Atmospheric CO₂ concentration has varied from minima of 170–200 ppm in glacials to maxima of 280–300 ppm in the recent interglacials. Photosynthesis by C₃ plants is highly sensitive to CO₂ concentration variations in this range. Physiological consequences of the CO₂ changes should therefore be discernible in palaeodata. Several lines of evidence support this expectation. Reduced terrestrial carbon storage during glacials, indicated by the shift in stable isotope composition of dissolved inorganic carbon in the ocean, cannot be explained by climate or sea-level changes. It is however consistent with predictions of current process-based models that propagate known physiological CO₂ effects into net primary production at the ecosystem scale. Restricted forest cover during glacial periods, indicated by pollen assemblages dominated by non-arboreal taxa, cannot be reproduced accurately by palaeoclimate models unless CO₂ effects on C₃-C₄ plant competition are also modelled. It follows that methods to reconstruct climate from palaeodata should account for CO₂ concentration changes. When they do so, they yield results more consistent with palaeoclimate models. In conclusion, the palaeorecord of the Late Quaternary, interpreted with the help of climate and ecosystem models, provides evidence that CO₂ effects at the ecosystem scale are neither trivial nor transient.

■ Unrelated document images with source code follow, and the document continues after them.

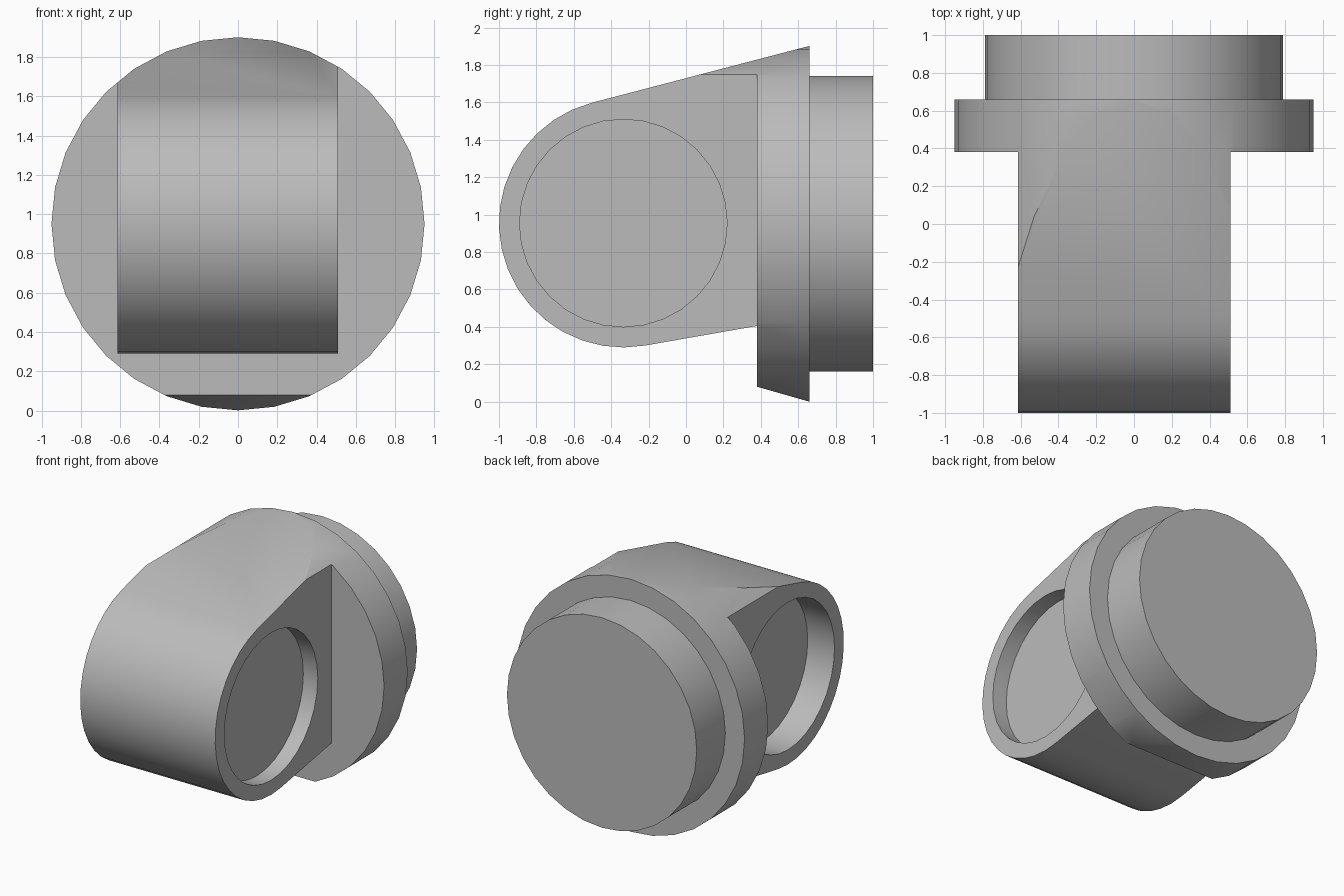
import bpy
import bmesh
from math import sin, cos, pi, radians
from mathutils import Matrix

if "Cube" in bpy.data.objects:
    bpy.data.objects.remove(bpy.data.objects["Cube"])

grey = bpy.data.materials.new("plain_grey")
grey.use_nodes = True
colour = (0.5, 0.5, 0.5, 1)
grey.diffuse_color = colour
grey.node_tree.nodes["Principled BSDF"].inputs["Base Color"].default_value = colour


def make(name, bm):
    bmesh.ops.recalc_face_normals(bm, faces=bm.faces)
    mesh = bpy.data.meshes.new(name)
    bm.to_mesh(mesh)
    bm.free()
    mesh.materials.append(grey)
    obj = bpy.data.objects.new(name, mesh)
    bpy.context.collection.objects.link(obj)
    return obj


def prism(name, profile, x0, x1):
    """Extrude a (y, z) profile along x."""
    bm = bmesh.new()
    face = bm.faces.new([bm.verts.new((x0, y, z)) for y, z in profile])
    new = bmesh.ops.extrude_face_region(bm, geom=[face])["geom"]
    verts = [v for v in new if isinstance(v, bmesh.types.BMVert)]
    bmesh.ops.translate(bm, verts=verts, vec=(x1 - x0, 0, 0))
    return make(name, bm)


def cylinder(name, radius, centre, length, axis, sides):
    bm = bmesh.new()
    turn = Matrix.Rotation(pi / 2, 4, "X" if axis == "Y" else "Y")
    bmesh.ops.create_cone(bm, cap_ends=True, segments=sides, radius1=radius,
                          radius2=radius, depth=length,
                          matrix=Matrix.Translation(centre) @ turn)
    return make(name, bm)


def boolean(target, cutter, operation):
    mod = target.modifiers.new("cut", "BOOLEAN")
    mod.object, mod.operation, mod.solver = cutter, operation, "EXACT"
    bpy.context.view_layer.objects.active = target
    bpy.ops.object.modifier_apply(modifier=mod.name)
    bpy.data.objects.remove(cutter)


def smooth(obj):
    bpy.ops.object.select_all(action="DESELECT")
    obj.select_set(True)
    bpy.context.view_layer.objects.active = obj
    bpy.ops.object.shade_smooth_by_angle(angle=radians(30))


# Side profile: rounded nose, tapered top and bottom, stepped flange
MID, NOSE_Y, NOSE_R = 0.955, -0.335, 0.665
FLANGE_FRONT, FLANGE_BACK = 0.38, 0.66
start, end, steps = radians(104.5), radians(280), 18
profile = []
for i in range(steps + 1):
    a = start + (end - start) * i / steps
    profile.append((NOSE_Y + NOSE_R * cos(a), MID + NOSE_R * sin(a)))
profile += [(FLANGE_FRONT, 0.405), (FLANGE_FRONT, 0.08),
            (FLANGE_BACK, 0.0), (FLANGE_BACK, 1.902)]
body = prism("body_with_flange", profile, -1.2, 1.2)

# Round the whole body to the flange outline
boolean(body, cylinder("flange_outline", 0.95, (0, 0, 0.951), 3, "Y", 32), "INTERSECT")

# Narrow the nose in front of the flange, then sink a round pocket in each side
LEFT, RIGHT, FLOOR = 0.51, -0.613, 0.39
for side, face in ((1, LEFT), (-1, RIGHT)):
    outline = [(-2, -1), (FLANGE_FRONT, -1), (FLANGE_FRONT, 3), (-2, 3)]
    boolean(body, prism("side_cutter", outline, face, side * 2), "DIFFERENCE")
    pocket = cylinder("pocket_cutter", 0.555, (side * (FLOOR + 0.5), NOSE_Y, MID), 1, "X", 32)
    boolean(body, pocket, "DIFFERENCE")
smooth(body)

# Rear plug
smooth(cylinder("rear_plug", 0.79, (0, 0.82, 0.951), 0.36, "Y", 32))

Copyright the Author(s) . Originally published in [Prentice, I. C. and Harrison, S. P.: Ecosystem effects of CO2 concentration: evidence from past climates, Clim. Past, 5, 297-307, doi:10.5194/cp-5-297-2009, 2009].Version archived for private and non-commercial use with the permission of the author/s and according to publisher conditions. For further rights please contact the publisher.